DATA EXCERPTS>

^^^^^^^^

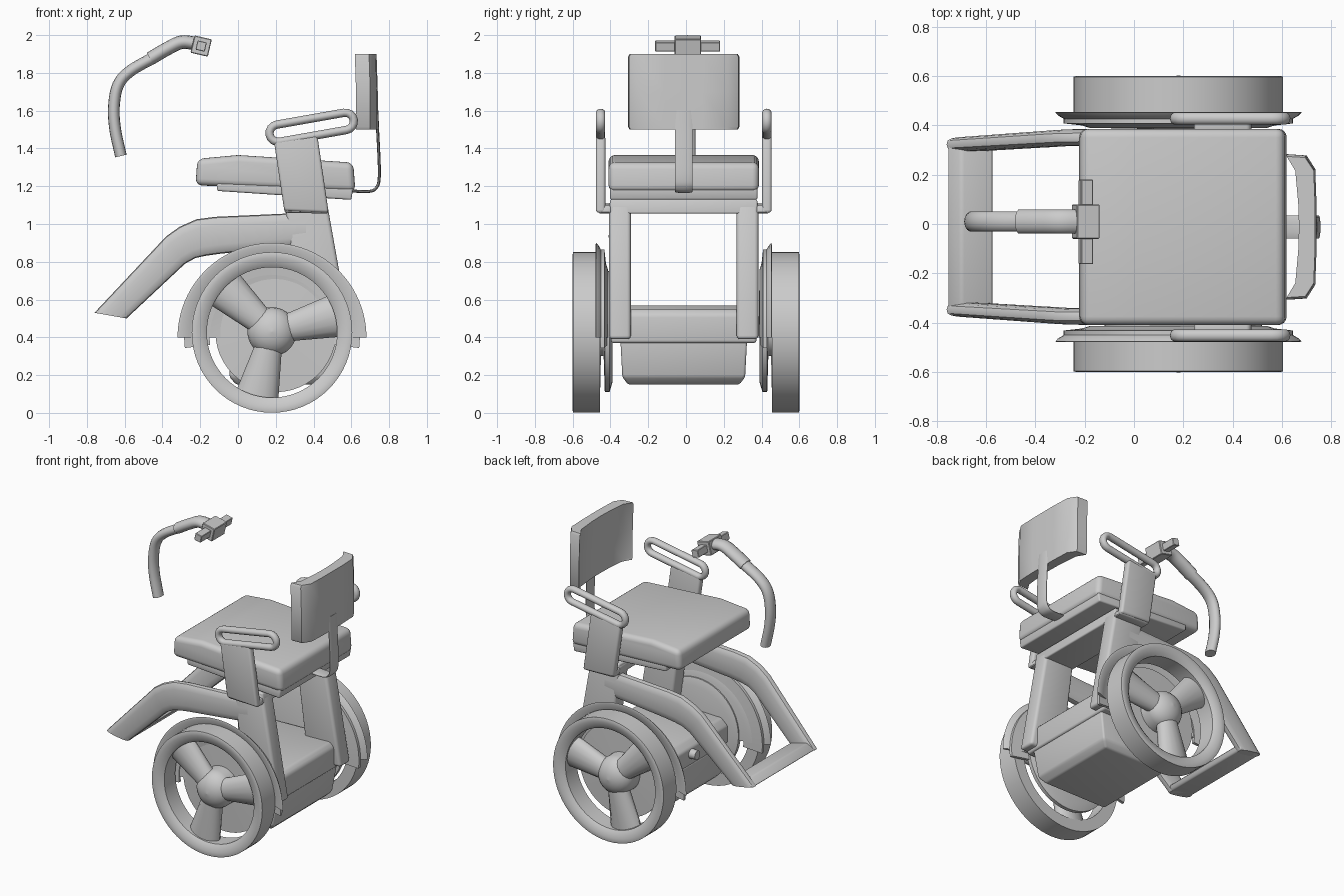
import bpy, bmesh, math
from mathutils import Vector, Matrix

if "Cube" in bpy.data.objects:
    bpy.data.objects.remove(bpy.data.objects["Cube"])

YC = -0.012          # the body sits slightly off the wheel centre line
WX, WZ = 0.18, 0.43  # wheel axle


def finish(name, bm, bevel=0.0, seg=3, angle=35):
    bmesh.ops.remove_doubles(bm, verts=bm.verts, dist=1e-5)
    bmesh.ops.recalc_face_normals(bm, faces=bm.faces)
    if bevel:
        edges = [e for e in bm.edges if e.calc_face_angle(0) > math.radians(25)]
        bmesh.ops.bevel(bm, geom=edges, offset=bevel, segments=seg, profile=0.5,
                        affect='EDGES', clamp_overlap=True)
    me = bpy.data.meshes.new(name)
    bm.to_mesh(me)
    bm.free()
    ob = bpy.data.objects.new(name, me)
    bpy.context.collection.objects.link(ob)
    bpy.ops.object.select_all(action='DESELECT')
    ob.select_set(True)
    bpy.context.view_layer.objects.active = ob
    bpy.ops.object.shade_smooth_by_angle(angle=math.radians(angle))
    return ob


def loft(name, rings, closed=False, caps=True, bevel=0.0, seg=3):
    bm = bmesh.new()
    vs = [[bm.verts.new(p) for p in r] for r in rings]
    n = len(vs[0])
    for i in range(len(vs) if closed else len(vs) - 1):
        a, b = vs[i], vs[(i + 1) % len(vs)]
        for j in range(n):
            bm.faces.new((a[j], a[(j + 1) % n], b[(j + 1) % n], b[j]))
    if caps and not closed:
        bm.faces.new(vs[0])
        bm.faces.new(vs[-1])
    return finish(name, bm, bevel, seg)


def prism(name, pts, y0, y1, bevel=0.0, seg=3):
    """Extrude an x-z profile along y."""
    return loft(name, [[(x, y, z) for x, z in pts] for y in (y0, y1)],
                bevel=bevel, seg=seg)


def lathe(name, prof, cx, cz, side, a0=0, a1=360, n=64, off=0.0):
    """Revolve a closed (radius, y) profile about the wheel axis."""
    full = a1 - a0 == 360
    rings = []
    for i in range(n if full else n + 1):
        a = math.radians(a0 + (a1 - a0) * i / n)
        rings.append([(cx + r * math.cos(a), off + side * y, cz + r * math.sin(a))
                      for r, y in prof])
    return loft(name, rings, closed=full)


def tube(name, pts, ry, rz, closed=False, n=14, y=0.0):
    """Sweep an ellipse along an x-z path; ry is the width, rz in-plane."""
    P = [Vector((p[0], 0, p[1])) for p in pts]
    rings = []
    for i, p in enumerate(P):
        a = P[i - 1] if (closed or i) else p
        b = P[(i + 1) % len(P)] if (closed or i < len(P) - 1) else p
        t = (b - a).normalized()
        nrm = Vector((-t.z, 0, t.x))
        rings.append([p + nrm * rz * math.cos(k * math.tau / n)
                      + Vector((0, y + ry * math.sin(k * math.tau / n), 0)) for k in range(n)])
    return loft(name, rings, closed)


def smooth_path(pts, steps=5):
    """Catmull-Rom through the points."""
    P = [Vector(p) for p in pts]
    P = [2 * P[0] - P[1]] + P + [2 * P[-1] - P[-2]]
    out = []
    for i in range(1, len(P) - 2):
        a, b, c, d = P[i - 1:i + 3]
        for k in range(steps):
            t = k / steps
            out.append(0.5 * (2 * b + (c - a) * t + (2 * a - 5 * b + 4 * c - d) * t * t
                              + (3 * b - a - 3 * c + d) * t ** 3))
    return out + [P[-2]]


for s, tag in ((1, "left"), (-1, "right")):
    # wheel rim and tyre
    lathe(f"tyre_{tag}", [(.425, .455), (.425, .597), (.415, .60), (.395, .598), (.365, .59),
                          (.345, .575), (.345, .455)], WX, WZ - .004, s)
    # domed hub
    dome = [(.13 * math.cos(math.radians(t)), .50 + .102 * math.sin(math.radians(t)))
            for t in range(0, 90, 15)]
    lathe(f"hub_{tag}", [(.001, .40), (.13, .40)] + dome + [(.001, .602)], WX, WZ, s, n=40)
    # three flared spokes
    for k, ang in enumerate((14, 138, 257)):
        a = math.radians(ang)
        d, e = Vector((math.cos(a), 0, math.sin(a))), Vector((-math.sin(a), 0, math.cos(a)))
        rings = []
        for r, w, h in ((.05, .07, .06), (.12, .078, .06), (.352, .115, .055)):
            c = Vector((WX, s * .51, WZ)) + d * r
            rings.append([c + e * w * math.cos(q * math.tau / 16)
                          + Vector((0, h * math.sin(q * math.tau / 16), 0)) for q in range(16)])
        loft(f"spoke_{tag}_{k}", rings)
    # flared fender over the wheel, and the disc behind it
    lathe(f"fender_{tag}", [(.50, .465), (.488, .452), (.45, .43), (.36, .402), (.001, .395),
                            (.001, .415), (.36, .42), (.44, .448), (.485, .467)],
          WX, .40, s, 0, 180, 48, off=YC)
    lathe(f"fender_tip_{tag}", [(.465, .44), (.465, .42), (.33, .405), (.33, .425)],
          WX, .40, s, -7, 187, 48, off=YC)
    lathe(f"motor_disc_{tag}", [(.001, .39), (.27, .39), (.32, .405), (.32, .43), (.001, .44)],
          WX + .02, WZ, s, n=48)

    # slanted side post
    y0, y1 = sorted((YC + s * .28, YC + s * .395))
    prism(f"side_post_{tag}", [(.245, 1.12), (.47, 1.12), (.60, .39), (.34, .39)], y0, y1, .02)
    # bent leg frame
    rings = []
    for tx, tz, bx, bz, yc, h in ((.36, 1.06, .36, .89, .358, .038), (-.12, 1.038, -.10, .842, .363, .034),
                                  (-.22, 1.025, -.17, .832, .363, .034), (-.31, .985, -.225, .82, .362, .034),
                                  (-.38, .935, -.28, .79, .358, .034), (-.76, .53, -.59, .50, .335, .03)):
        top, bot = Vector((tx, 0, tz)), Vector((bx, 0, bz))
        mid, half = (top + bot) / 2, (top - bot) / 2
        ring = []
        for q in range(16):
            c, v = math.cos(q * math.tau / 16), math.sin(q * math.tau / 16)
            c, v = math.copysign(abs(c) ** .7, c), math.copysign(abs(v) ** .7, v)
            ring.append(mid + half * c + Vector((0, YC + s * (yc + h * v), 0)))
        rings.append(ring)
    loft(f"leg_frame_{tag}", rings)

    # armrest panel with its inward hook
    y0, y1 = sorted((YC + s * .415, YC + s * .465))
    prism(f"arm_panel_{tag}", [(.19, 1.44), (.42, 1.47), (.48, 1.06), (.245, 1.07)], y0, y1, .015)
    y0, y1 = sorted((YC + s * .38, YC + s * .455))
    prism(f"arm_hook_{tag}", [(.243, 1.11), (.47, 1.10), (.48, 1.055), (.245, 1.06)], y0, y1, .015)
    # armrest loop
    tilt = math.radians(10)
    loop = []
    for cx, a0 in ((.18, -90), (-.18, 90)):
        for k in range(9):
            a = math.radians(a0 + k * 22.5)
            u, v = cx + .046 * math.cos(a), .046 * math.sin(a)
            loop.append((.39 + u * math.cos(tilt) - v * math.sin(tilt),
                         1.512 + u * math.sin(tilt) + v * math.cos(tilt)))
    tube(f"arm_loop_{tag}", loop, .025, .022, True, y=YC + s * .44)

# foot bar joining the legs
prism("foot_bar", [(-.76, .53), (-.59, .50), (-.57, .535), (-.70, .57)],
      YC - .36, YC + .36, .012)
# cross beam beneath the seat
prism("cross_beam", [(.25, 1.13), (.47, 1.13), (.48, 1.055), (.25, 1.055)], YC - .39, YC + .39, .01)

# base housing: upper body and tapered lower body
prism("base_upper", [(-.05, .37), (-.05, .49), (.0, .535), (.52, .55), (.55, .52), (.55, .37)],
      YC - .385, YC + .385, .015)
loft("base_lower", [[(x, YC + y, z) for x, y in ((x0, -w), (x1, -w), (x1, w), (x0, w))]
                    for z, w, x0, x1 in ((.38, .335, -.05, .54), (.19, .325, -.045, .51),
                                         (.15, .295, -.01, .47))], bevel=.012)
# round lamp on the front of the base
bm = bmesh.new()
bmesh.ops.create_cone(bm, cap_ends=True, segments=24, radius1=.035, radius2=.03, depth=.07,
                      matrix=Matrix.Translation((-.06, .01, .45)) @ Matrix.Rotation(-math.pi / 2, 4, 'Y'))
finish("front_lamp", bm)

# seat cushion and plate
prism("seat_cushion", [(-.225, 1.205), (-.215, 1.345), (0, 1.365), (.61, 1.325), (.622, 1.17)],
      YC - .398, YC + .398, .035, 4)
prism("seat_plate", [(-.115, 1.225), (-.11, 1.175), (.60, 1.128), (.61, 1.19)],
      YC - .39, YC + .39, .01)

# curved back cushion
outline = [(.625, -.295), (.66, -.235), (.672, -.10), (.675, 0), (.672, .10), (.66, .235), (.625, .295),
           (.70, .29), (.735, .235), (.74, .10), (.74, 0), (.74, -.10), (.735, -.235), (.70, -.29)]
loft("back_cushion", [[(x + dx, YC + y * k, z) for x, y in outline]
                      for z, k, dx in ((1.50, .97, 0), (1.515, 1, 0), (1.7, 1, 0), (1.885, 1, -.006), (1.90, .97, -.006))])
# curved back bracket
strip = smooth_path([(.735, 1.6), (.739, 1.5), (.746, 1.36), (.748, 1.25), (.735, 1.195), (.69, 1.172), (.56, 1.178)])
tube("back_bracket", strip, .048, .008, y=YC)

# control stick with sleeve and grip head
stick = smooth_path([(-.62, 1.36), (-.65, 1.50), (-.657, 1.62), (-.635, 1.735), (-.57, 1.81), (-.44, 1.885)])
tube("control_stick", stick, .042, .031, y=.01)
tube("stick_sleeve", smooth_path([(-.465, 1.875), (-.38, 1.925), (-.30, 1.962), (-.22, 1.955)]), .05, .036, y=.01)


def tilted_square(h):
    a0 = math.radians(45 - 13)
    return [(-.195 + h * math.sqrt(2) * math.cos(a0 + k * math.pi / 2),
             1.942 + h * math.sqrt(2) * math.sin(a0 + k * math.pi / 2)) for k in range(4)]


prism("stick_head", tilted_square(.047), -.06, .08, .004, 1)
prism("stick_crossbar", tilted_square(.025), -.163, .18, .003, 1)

^^^^^^^^

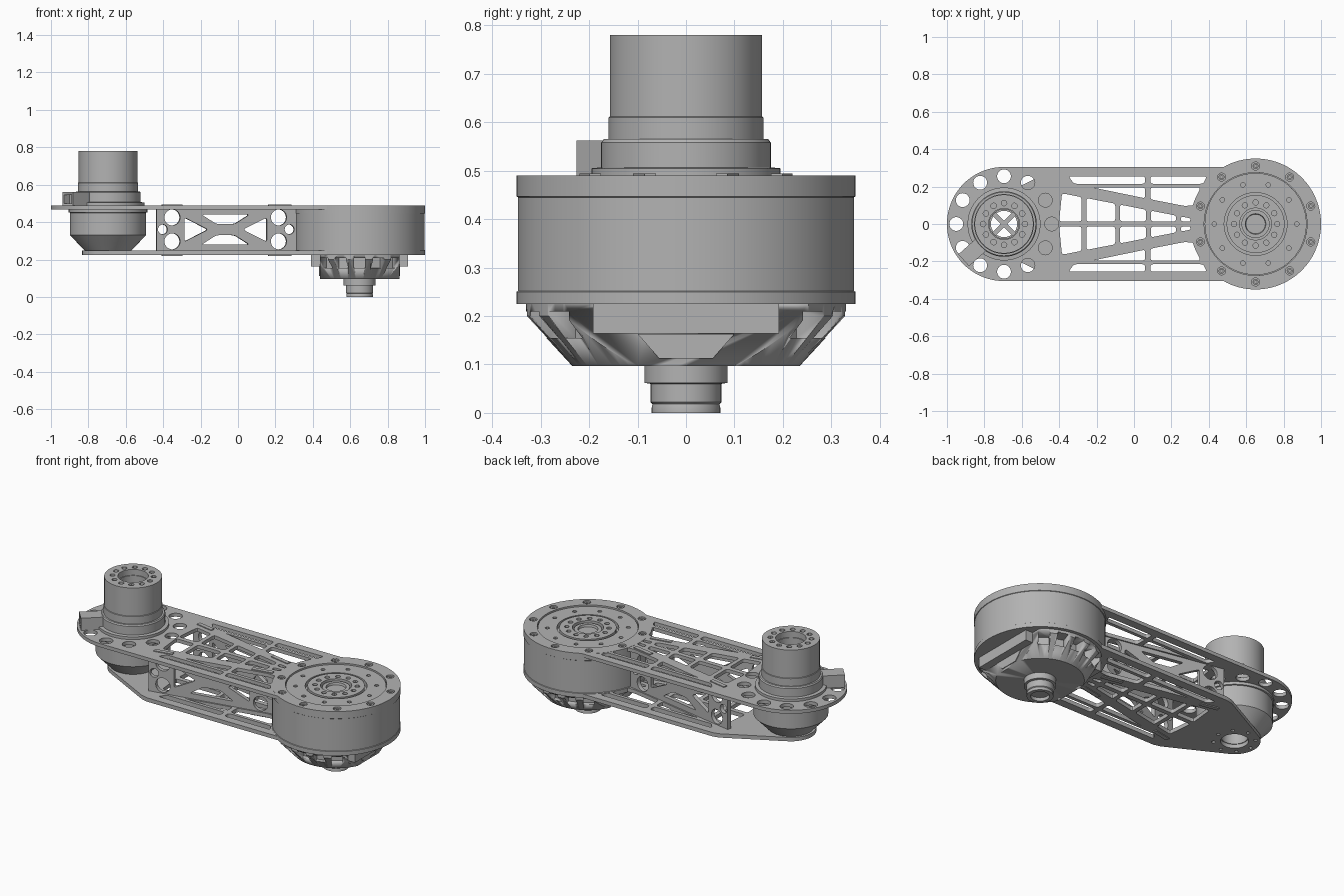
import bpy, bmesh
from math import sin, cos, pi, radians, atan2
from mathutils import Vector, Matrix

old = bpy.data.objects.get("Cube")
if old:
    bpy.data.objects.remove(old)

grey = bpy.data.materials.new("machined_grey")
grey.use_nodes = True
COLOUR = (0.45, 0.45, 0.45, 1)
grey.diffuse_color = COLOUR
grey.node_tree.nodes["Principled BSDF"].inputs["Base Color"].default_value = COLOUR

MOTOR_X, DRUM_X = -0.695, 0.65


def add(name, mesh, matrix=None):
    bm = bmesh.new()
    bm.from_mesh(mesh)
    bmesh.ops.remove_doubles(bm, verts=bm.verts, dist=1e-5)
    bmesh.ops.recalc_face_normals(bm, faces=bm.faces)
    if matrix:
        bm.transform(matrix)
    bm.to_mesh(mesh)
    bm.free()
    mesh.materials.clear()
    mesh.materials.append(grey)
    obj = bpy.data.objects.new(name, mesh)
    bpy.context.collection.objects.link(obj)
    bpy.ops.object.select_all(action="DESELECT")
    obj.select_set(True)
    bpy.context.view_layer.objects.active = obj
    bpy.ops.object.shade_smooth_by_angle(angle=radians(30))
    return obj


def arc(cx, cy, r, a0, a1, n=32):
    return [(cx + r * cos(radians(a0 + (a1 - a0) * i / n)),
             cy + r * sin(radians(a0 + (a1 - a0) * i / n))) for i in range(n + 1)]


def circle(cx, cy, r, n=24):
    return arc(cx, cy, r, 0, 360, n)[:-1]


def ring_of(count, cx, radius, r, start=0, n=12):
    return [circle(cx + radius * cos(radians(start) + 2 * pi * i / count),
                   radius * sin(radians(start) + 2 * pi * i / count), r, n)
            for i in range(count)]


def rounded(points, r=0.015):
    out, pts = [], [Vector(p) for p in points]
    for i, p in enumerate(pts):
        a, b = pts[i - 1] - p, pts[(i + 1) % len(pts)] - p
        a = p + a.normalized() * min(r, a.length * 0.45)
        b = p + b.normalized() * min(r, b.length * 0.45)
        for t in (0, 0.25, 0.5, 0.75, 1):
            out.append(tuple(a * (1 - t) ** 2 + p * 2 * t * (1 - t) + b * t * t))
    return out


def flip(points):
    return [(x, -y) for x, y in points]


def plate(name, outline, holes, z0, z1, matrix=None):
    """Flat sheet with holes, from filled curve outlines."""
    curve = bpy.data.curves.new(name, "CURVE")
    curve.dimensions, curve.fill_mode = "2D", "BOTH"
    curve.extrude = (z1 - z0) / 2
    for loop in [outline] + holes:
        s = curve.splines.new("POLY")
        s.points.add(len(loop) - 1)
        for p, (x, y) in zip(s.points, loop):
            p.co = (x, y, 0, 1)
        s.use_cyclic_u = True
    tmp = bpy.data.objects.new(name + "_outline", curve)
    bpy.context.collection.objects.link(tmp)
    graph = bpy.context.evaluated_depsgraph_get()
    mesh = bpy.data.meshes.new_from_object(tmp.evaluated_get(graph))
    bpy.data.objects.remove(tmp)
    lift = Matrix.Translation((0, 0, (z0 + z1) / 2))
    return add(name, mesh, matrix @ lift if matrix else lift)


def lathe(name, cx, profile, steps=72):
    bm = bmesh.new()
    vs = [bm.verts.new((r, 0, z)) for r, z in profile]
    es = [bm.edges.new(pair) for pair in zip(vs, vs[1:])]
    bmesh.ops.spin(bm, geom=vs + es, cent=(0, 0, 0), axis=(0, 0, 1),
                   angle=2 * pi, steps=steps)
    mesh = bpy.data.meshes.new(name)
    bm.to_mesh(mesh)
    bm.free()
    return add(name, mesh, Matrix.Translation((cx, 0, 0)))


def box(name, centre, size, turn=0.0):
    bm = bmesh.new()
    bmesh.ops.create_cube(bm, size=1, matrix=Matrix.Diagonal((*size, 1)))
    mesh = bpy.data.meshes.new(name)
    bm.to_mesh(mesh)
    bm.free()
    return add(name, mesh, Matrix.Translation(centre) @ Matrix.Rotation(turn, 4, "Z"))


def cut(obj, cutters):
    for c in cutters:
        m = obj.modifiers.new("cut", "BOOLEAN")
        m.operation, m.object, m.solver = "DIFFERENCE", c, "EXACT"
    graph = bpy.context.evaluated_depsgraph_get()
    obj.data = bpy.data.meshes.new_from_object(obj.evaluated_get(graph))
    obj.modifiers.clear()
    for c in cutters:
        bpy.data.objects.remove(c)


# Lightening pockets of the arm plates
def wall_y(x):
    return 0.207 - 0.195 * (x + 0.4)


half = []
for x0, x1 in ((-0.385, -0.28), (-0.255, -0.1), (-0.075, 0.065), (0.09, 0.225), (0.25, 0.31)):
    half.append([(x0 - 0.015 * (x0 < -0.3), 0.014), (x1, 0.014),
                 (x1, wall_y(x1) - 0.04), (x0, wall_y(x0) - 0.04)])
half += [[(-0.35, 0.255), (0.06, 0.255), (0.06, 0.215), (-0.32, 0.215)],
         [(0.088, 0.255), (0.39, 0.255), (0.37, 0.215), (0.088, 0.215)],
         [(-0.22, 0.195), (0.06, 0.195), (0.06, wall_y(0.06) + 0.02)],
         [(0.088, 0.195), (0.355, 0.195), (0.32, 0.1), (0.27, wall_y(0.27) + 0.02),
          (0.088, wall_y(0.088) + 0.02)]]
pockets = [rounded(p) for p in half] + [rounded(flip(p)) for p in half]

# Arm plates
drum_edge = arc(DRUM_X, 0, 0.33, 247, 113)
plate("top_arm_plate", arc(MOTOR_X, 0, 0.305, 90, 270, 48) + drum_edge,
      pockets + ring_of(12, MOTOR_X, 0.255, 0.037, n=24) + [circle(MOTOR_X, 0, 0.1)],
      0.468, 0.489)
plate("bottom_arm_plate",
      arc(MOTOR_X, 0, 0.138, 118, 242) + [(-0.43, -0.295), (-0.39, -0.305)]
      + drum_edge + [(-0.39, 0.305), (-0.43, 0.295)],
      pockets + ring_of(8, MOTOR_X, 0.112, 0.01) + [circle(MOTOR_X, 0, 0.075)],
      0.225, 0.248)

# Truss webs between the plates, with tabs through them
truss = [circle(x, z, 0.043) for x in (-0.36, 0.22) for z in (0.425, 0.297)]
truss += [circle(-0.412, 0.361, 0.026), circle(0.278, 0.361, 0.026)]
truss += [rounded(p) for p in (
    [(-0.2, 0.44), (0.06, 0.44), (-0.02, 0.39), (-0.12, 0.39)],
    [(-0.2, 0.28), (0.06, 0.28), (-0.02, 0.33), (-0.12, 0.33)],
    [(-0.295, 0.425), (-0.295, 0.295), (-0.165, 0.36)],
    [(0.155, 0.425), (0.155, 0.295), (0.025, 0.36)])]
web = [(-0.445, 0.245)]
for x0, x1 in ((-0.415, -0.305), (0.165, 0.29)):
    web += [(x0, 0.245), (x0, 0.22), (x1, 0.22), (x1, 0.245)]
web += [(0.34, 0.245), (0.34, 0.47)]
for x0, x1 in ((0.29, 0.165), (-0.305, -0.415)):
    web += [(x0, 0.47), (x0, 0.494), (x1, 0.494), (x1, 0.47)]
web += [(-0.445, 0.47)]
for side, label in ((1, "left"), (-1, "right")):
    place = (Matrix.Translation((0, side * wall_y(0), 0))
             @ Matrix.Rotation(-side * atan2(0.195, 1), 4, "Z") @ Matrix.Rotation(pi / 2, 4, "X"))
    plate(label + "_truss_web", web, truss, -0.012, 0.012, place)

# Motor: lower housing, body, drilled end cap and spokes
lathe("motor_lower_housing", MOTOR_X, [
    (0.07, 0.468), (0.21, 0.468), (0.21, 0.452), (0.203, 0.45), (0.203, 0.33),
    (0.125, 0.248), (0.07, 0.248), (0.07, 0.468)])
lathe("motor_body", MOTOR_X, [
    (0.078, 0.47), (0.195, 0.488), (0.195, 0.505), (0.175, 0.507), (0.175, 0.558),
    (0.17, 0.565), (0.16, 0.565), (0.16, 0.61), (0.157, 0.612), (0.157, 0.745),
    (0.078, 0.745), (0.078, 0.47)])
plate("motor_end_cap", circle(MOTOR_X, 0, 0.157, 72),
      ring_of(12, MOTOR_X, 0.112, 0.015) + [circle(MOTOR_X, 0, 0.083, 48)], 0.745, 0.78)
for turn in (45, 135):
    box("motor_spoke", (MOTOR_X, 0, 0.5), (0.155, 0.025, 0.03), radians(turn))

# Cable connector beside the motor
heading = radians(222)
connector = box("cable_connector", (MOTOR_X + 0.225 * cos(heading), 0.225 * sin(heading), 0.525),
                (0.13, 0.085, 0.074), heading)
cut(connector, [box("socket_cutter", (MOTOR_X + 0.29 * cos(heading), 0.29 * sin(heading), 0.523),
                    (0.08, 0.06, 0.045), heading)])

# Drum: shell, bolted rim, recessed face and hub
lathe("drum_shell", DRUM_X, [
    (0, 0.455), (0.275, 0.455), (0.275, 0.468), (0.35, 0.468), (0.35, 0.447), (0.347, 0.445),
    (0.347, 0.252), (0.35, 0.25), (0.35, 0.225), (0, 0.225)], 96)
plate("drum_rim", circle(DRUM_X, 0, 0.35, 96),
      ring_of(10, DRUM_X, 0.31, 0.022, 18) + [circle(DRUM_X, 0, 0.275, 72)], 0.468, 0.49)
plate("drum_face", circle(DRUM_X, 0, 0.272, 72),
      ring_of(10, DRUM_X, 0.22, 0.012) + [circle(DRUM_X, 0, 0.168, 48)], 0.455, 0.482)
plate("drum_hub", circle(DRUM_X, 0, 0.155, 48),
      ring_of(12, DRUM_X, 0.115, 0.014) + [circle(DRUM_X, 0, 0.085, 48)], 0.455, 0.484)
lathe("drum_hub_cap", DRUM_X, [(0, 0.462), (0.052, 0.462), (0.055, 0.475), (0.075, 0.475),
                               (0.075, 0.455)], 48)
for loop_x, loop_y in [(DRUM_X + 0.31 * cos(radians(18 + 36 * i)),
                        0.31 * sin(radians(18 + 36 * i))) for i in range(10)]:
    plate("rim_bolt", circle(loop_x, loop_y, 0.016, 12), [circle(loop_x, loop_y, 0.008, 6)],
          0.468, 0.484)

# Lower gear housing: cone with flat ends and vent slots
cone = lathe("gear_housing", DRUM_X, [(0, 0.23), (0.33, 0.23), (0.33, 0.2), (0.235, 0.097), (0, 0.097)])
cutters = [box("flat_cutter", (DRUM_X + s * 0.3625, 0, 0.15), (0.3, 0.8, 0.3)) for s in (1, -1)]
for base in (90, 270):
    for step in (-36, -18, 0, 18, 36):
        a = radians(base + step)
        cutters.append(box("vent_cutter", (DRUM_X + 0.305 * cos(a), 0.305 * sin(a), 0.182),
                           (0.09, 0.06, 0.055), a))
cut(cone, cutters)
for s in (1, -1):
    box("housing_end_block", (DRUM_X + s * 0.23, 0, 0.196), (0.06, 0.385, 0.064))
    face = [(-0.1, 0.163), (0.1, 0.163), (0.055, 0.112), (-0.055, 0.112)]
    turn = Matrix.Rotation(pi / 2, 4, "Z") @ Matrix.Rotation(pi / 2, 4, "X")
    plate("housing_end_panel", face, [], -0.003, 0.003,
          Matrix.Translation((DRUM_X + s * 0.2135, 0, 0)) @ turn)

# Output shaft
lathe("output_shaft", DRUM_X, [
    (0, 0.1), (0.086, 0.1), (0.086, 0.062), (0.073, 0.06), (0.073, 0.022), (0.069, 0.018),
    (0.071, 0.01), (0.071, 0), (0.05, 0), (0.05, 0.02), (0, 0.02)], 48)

^^^^^^^^

TASK> For every line above that includes the string "pockets", copy the line.

ANSWER BOX>
# Lightening pockets of the arm plates
pockets = [rounded(p) for p in half] + [rounded(flip(p)) for p in half]
      pockets + ring_of(12, MOTOR_X, 0.255, 0.037, n=24) + [circle(MOTOR_X, 0, 0.1)],
      pockets + ring_of(8, MOTOR_X, 0.112, 0.01) + [circle(MOTOR_X, 0, 0.075)],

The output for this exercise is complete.